### Task
Each and every line below goes into your answer unchanged, but leave out the images.

** Opening Given information block **

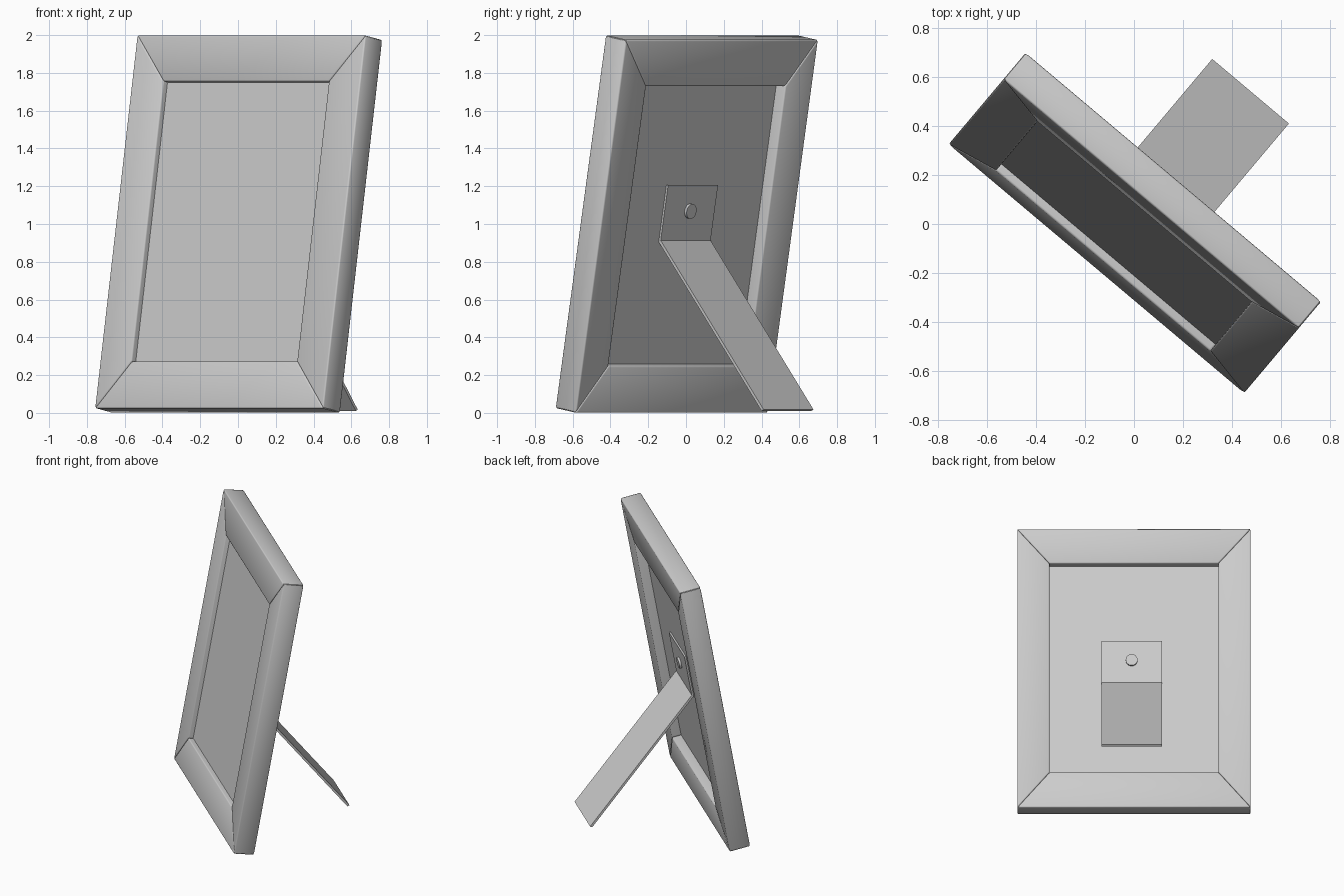
import bpy, bmesh
from math import radians
from mathutils import Matrix

if "Cube" in bpy.data.objects:
    bpy.data.objects.remove(bpy.data.objects["Cube"])

# Local frame space: x across, y depth (front = 0), z up the frame
PLACE = (Matrix.Rotation(radians(-40.1), 4, 'Z') @ Matrix.Translation((0, -0.24, 0.025))
         @ Matrix.Rotation(radians(-10), 4, 'X'))
HALF_W, HEIGHT, DEPTH = 0.79, 2.005, 0.145
IN_W, IN_LOW, IN_HIGH = 0.572, 0.252, 1.757


def finish(name, bm, bevel=0, smooth=False):
    bmesh.ops.recalc_face_normals(bm, faces=bm.faces)
    mesh = bpy.data.meshes.new(name)
    bm.to_mesh(mesh)
    bm.free()
    ob = bpy.data.objects.new(name, mesh)
    bpy.context.collection.objects.link(ob)
    ob.matrix_world = PLACE
    if bevel:
        mod = ob.modifiers.new("bevel", 'BEVEL')
        mod.width, mod.segments = bevel, 2
        mod.limit_method, mod.angle_limit = 'ANGLE', radians(30)
    if smooth:
        for p in mesh.polygons:
            p.use_smooth = True
    return ob


def prism(name, outline, offset, bevel=0, smooth=False):
    """Extrude a planar outline along an offset vector."""
    bm = bmesh.new()
    face = bm.faces.new([bm.verts.new(p) for p in outline])
    ext = bmesh.ops.extrude_face_region(bm, geom=[face])
    bmesh.ops.translate(bm, vec=offset,
                        verts=[g for g in ext["geom"] if isinstance(g, bmesh.types.BMVert)])
    return finish(name, bm, bevel, smooth)


# Four mitred frame bars
outer = [(-HALF_W, 0), (HALF_W, 0), (HALF_W, HEIGHT), (-HALF_W, HEIGHT)]
inner = [(-IN_W, IN_LOW), (IN_W, IN_LOW), (IN_W, IN_HIGH), (-IN_W, IN_HIGH)]
for i, side in enumerate(("bottom", "right", "top", "left")):
    j = (i + 1) % 4
    pts = [(x, 0, z) for x, z in (outer[i], outer[j], inner[j], inner[i])]
    prism("frame_bar_" + side, pts, (0, DEPTH, 0), 0.008, True)

# Picture panel, recessed on both sides
e = 0.01
prism("picture_panel", [(-IN_W - e, 0.035, IN_LOW - e), (IN_W + e, 0.035, IN_LOW - e),
                        (IN_W + e, 0.035, IN_HIGH + e), (-IN_W - e, 0.035, IN_HIGH + e)],
      (0, 0.045, 0))

# Easel leg: mounting plate bent into the strut, one strip
profile = [(0.078, 1.215), (0.092, 1.215), (0.092, 0.918), (0.949, 0.160),
           (0.936, 0.150), (0.078, 0.909)]
prism("easel_leg", [(-0.19, y, z) for y, z in profile], (0.41, 0, 0))

# Rivet holding the plate
bm = bmesh.new()
bmesh.ops.create_cone(bm, cap_ends=True, segments=32, radius1=0.04, radius2=0.04, depth=0.03,
                      matrix=Matrix.Translation((0.016, 0.092, 1.076)) @ Matrix.Rotation(radians(90), 4, 'X'))
rivet = finish("rivet", bm)
bpy.context.view_layer.objects.active = rivet
rivet.select_set(True)
bpy.ops.object.shade_smooth_by_angle()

** Closing Given information block **

### Exercise output
import bpy, bmesh
from math import radians
from mathutils import Matrix

if "Cube" in bpy.data.objects:
    bpy.data.objects.remove(bpy.data.objects["Cube"])

# Local frame space: x across, y depth (front = 0), z up the frame
PLACE = (Matrix.Rotation(radians(-40.1), 4, 'Z') @ Matrix.Translation((0, -0.24, 0.025))
         @ Matrix.Rotation(radians(-10), 4, 'X'))
HALF_W, HEIGHT, DEPTH = 0.79, 2.005, 0.145
IN_W, IN_LOW, IN_HIGH = 0.572, 0.252, 1.757


def finish(name, bm, bevel=0, smooth=False):
    bmesh.ops.recalc_face_normals(bm, faces=bm.faces)
    mesh = bpy.data.meshes.new(name)
    bm.to_mesh(mesh)
    bm.free()
    ob = bpy.data.objects.new(name, mesh)
    bpy.context.collection.objects.link(ob)
    ob.matrix_world = PLACE
    if bevel:
        mod = ob.modifiers.new("bevel", 'BEVEL')
        mod.width, mod.segments = bevel, 2
        mod.limit_method, mod.angle_limit = 'ANGLE', radians(30)
    if smooth:
        for p in mesh.polygons:
            p.use_smooth = True
    return ob


def prism(name, outline, offset, bevel=0, smooth=False):
    """Extrude a planar outline along an offset vector."""
    bm = bmesh.new()
    face = bm.faces.new([bm.verts.new(p) for p in outline])
    ext = bmesh.ops.extrude_face_region(bm, geom=[face])
    bmesh.ops.translate(bm, vec=offset,
                        verts=[g for g in ext["geom"] if isinstance(g, bmesh.types.BMVert)])
    return finish(name, bm, bevel, smooth)


# Four mitred frame bars
outer = [(-HALF_W, 0), (HALF_W, 0), (HALF_W, HEIGHT), (-HALF_W, HEIGHT)]
inner = [(-IN_W, IN_LOW), (IN_W, IN_LOW), (IN_W, IN_HIGH), (-IN_W, IN_HIGH)]
for i, side in enumerate(("bottom", "right", "top", "left")):
    j = (i + 1) % 4
    pts = [(x, 0, z) for x, z in (outer[i], outer[j], inner[j], inner[i])]
    prism("frame_bar_" + side, pts, (0, DEPTH, 0), 0.008, True)

# Picture panel, recessed on both sides
e = 0.01
prism("picture_panel", [(-IN_W - e, 0.035, IN_LOW - e), (IN_W + e, 0.035, IN_LOW - e),
                        (IN_W + e, 0.035, IN_HIGH + e), (-IN_W - e, 0.035, IN_HIGH + e)],
      (0, 0.045, 0))

# Easel leg: mounting plate bent into the strut, one strip
profile = [(0.078, 1.215), (0.092, 1.215), (0.092, 0.918), (0.949, 0.160),
           (0.936, 0.150), (0.078, 0.909)]
prism("easel_leg", [(-0.19, y, z) for y, z in profile], (0.41, 0, 0))

# Rivet holding the plate
bm = bmesh.new()
bmesh.ops.create_cone(bm, cap_ends=True, segments=32, radius1=0.04, radius2=0.04, depth=0.03,
                      matrix=Matrix.Translation((0.016, 0.092, 1.076)) @ Matrix.Rotation(radians(90), 4, 'X'))
rivet = finish("rivet", bm)
bpy.context.view_layer.objects.active = rivet
rivet.select_set(True)
bpy.ops.object.shade_smooth_by_angle()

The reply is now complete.